START Data listing

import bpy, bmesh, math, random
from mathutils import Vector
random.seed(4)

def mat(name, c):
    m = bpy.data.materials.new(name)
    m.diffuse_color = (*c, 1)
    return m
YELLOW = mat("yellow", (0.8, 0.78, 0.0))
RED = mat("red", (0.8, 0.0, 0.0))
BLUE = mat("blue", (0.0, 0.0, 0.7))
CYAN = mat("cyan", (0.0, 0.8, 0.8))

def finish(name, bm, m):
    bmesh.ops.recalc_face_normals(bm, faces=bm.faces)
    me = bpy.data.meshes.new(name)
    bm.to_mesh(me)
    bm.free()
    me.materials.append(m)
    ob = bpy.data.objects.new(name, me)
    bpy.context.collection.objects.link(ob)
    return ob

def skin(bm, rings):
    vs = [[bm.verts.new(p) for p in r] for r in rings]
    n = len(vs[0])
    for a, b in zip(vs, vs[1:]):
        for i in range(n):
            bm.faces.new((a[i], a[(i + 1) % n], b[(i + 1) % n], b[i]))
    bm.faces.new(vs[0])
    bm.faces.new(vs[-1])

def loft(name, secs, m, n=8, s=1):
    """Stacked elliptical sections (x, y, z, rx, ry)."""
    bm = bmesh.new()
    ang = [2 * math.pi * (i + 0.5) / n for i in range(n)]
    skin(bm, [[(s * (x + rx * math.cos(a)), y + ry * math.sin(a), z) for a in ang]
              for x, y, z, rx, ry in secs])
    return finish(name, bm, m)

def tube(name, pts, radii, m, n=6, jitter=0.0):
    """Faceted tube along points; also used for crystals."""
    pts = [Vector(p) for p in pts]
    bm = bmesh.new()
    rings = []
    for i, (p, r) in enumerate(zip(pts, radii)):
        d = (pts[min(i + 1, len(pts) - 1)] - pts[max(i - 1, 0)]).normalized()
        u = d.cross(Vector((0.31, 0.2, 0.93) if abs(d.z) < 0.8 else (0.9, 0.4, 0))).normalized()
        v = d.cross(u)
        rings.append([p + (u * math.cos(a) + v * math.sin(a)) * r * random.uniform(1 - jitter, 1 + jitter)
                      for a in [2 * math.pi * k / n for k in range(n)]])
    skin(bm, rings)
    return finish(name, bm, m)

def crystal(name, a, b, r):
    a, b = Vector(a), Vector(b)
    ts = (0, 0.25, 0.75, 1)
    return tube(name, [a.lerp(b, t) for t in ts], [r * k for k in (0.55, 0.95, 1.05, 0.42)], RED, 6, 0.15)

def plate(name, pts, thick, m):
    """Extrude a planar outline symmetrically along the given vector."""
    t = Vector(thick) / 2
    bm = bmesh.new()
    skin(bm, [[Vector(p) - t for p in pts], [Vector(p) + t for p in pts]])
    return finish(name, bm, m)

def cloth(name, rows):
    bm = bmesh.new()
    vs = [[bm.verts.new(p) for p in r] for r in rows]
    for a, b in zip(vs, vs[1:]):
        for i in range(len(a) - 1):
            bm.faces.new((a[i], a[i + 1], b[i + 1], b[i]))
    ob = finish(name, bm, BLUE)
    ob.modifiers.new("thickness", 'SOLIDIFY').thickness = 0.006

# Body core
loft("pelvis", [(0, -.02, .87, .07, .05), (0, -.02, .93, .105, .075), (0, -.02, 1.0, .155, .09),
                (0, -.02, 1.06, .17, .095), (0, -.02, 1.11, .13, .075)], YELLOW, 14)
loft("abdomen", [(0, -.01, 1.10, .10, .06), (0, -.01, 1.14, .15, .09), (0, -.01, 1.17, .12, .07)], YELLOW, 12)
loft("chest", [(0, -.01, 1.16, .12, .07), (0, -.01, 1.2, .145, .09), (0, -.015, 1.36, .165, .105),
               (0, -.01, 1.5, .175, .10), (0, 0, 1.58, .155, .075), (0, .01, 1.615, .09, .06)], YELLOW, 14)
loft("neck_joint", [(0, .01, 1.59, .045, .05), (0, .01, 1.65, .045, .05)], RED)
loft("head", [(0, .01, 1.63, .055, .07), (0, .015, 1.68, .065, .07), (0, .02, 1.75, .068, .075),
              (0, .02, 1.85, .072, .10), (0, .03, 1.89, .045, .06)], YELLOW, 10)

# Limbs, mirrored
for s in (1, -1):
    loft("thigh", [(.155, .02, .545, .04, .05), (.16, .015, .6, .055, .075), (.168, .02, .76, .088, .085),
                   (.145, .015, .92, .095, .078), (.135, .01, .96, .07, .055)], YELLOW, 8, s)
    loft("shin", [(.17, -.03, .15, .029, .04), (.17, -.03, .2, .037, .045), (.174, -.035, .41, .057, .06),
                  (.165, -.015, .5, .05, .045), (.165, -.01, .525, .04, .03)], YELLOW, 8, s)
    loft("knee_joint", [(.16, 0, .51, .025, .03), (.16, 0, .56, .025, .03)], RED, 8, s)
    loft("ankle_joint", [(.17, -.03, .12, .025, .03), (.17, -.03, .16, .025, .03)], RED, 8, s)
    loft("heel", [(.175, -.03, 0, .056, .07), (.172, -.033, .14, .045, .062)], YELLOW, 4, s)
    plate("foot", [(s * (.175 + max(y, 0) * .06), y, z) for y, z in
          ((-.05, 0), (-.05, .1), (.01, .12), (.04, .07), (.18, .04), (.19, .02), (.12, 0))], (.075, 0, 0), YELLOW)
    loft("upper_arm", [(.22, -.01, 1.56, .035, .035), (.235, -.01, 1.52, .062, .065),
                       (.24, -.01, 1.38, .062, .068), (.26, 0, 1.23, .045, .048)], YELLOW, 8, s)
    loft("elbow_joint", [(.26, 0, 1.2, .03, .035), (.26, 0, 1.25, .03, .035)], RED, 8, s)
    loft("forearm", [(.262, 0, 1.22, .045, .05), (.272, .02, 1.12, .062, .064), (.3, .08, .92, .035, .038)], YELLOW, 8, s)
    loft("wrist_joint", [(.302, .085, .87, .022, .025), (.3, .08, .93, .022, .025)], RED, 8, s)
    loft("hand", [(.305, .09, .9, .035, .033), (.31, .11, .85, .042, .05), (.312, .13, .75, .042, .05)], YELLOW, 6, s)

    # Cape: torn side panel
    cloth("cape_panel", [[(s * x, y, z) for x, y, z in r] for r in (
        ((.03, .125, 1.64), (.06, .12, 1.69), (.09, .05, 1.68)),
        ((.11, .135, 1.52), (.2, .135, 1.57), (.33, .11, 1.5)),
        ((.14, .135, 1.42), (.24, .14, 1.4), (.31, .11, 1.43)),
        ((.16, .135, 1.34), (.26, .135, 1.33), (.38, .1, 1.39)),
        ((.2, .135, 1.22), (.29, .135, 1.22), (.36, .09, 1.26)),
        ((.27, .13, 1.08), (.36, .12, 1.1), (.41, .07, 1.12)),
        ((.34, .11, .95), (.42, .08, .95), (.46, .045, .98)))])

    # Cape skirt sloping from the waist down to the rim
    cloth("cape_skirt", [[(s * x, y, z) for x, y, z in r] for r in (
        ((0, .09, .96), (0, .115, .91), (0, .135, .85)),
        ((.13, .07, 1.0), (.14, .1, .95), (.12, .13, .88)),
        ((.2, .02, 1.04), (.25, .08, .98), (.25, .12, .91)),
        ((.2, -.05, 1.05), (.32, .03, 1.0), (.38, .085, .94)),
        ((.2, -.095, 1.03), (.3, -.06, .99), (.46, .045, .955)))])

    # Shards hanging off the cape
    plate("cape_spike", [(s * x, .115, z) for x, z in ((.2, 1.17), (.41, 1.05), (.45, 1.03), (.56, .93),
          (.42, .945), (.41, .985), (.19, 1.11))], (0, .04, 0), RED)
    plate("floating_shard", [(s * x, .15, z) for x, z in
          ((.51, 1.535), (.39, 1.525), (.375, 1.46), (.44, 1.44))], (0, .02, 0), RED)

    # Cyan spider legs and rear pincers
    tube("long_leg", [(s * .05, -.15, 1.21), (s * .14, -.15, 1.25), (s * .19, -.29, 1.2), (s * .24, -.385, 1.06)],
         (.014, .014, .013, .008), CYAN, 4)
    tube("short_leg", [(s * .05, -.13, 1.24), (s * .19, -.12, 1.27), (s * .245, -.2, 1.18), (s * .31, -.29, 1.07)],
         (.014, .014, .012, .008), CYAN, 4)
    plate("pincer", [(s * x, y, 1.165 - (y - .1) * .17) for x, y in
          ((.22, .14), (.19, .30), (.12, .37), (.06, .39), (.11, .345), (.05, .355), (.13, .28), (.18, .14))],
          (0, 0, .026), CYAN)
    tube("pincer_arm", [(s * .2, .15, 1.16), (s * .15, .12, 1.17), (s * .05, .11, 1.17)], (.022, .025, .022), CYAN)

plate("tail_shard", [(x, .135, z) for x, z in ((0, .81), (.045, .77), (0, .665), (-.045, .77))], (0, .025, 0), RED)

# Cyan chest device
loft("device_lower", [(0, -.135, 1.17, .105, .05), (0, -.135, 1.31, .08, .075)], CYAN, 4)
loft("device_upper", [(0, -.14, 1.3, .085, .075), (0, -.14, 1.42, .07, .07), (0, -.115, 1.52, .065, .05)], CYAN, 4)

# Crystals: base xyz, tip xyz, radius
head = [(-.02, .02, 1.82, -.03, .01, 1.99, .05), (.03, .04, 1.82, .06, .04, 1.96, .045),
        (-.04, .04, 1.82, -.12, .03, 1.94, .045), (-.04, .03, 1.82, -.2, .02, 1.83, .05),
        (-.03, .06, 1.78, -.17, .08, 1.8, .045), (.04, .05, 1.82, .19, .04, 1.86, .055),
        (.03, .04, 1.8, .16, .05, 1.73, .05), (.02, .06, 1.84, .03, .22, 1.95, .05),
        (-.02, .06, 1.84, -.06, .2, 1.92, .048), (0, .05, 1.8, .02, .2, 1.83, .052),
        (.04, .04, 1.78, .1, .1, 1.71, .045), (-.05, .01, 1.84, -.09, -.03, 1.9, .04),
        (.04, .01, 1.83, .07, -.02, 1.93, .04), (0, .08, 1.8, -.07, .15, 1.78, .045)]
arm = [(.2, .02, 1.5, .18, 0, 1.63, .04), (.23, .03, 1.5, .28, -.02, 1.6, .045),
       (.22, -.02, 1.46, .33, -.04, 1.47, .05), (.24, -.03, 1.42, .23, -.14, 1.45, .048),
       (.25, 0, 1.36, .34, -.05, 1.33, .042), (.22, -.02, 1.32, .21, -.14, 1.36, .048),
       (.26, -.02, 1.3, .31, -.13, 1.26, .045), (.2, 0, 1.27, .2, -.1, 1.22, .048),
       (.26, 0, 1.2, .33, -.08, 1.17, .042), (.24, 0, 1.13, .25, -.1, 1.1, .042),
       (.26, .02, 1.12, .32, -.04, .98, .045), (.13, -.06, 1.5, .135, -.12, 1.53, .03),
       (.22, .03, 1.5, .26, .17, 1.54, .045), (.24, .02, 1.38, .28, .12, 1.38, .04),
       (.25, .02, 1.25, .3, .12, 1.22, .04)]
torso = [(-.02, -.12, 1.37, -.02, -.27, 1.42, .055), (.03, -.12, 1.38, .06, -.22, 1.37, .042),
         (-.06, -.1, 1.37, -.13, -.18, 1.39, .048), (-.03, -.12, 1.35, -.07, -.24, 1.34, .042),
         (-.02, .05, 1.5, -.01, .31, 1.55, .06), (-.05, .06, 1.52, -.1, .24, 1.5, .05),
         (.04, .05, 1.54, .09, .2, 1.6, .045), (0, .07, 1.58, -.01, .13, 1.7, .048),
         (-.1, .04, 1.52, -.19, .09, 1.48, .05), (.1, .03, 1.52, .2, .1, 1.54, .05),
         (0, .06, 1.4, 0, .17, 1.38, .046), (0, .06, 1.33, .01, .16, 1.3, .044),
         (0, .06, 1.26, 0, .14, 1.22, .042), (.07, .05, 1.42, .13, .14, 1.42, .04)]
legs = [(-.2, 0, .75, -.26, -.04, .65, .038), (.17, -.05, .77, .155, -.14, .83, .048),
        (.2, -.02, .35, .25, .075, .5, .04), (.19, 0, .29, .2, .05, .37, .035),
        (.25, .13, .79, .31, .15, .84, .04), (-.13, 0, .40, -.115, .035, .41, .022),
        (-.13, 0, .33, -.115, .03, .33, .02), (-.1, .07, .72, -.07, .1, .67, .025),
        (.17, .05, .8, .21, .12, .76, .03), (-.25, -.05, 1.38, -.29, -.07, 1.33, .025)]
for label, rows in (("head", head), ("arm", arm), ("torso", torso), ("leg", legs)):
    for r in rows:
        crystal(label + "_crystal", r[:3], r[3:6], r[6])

END Data listing

__Problem details__: Within these records, how many lines include the word "BLUE"? The reply should be that number alone.

__Solved problem__: 2